[Data extract — start]

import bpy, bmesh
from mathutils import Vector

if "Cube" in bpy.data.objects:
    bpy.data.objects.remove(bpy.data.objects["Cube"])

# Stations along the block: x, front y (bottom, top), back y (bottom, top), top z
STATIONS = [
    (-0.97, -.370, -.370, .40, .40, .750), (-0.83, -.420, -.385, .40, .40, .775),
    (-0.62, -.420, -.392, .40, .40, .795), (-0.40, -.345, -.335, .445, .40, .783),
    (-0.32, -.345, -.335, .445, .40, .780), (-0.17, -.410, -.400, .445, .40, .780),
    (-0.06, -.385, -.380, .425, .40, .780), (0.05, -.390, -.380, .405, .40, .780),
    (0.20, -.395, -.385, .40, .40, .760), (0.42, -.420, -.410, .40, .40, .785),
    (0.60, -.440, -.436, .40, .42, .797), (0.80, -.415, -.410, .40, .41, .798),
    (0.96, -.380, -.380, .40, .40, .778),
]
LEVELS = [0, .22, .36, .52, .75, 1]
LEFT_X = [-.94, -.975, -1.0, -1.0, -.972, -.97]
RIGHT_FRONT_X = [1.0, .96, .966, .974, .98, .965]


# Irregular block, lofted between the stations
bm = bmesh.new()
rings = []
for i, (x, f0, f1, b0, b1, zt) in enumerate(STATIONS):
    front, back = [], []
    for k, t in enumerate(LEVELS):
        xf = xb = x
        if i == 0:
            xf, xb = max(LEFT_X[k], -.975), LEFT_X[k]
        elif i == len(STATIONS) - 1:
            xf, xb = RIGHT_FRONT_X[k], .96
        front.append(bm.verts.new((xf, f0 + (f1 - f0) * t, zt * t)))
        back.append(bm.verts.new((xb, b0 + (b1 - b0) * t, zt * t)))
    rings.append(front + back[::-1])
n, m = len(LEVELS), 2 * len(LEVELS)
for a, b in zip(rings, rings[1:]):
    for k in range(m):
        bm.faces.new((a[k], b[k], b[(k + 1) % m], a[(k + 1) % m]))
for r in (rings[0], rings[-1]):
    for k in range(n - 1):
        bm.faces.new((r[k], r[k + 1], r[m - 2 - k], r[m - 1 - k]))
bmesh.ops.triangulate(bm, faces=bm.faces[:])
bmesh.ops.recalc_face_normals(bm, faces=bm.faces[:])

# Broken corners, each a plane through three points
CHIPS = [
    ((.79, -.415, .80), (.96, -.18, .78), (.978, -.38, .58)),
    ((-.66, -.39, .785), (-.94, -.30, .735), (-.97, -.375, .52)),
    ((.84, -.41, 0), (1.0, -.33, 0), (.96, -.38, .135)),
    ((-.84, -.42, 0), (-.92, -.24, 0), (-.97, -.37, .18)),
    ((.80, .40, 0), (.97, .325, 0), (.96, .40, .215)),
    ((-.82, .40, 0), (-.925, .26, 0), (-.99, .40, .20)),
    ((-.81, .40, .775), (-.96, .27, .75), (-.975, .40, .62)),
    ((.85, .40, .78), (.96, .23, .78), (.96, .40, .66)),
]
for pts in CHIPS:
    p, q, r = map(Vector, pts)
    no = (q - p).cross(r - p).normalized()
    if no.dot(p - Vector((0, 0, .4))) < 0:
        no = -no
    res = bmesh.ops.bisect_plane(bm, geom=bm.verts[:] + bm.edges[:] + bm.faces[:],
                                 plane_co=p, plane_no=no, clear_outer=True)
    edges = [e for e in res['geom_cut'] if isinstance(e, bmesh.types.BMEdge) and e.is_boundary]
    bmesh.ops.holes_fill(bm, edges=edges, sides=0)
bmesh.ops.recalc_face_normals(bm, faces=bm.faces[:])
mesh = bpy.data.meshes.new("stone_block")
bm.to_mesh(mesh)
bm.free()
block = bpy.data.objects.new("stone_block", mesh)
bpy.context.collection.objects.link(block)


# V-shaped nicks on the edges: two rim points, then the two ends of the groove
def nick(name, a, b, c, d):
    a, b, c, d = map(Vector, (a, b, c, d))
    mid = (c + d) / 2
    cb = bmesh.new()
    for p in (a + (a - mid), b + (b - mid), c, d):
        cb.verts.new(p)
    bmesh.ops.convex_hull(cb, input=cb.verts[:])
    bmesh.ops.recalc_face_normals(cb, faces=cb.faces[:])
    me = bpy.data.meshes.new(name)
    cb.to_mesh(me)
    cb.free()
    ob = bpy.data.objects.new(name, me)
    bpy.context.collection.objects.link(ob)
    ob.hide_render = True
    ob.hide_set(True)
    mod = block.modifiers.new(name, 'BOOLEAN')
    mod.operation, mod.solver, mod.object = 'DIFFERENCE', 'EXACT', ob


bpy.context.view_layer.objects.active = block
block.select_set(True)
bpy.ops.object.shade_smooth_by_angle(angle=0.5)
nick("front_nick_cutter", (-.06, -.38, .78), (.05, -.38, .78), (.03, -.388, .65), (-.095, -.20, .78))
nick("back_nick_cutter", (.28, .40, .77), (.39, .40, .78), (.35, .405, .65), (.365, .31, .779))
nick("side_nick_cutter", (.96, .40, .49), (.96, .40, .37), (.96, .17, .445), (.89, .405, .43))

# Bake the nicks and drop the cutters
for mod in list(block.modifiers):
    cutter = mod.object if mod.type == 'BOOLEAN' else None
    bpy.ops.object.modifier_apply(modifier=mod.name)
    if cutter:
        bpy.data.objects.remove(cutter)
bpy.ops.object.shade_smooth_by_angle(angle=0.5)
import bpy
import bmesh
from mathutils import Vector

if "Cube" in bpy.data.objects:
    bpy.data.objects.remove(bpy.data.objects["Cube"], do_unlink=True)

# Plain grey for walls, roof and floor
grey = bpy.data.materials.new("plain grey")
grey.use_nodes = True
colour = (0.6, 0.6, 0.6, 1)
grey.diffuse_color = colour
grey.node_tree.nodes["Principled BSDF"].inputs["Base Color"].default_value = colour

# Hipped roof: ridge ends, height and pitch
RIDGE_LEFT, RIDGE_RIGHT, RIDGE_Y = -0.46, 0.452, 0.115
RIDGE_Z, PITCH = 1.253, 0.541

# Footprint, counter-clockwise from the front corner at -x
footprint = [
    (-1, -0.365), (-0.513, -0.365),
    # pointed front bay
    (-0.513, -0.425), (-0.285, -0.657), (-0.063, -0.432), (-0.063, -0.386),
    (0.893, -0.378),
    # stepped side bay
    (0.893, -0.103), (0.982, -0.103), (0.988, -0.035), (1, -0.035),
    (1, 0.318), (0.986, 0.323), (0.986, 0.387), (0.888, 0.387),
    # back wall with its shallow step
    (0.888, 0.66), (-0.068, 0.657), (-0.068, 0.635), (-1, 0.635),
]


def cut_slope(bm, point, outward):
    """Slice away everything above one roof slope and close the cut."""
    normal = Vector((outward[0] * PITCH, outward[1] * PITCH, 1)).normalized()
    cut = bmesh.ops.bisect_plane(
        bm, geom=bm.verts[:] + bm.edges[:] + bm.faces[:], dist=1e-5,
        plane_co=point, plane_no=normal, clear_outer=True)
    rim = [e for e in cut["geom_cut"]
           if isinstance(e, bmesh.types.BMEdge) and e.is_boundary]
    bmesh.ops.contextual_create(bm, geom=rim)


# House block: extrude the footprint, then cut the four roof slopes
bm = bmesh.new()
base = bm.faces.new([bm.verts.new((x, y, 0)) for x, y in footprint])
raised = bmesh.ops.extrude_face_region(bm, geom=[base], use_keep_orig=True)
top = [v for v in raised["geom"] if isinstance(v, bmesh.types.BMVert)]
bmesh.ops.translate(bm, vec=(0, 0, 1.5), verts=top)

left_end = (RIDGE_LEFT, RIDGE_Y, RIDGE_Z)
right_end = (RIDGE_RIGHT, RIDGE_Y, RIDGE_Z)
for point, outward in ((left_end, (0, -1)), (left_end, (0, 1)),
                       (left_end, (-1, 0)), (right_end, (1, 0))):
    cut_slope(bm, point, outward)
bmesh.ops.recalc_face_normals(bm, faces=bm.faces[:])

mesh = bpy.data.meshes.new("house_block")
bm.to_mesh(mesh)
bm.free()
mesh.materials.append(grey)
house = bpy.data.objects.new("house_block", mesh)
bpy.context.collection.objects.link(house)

[Data extract — finish]

Reproduce exactly, and only, the lines from the start of the entries through the one that contains "front, back = [], []".

import bpy, bmesh
from mathutils import Vector

if "Cube" in bpy.data.objects:
    bpy.data.objects.remove(bpy.data.objects["Cube"])

# Stations along the block: x, front y (bottom, top), back y (bottom, top), top z
STATIONS = [
    (-0.97, -.370, -.370, .40, .40, .750), (-0.83, -.420, -.385, .40, .40, .775),
    (-0.62, -.420, -.392, .40, .40, .795), (-0.40, -.345, -.335, .445, .40, .783),
    (-0.32, -.345, -.335, .445, .40, .780), (-0.17, -.410, -.400, .445, .40, .780),
    (-0.06, -.385, -.380, .425, .40, .780), (0.05, -.390, -.380, .405, .40, .780),
    (0.20, -.395, -.385, .40, .40, .760), (0.42, -.420, -.410, .40, .40, .785),
    (0.60, -.440, -.436, .40, .42, .797), (0.80, -.415, -.410, .40, .41, .798),
    (0.96, -.380, -.380, .40, .40, .778),
]
LEVELS = [0, .22, .36, .52, .75, 1]
LEFT_X = [-.94, -.975, -1.0, -1.0, -.972, -.97]
RIGHT_FRONT_X = [1.0, .96, .966, .974, .98, .965]


# Irregular block, lofted between the stations
bm = bmesh.new()
rings = []
for i, (x, f0, f1, b0, b1, zt) in enumerate(STATIONS):
    front, back = [], []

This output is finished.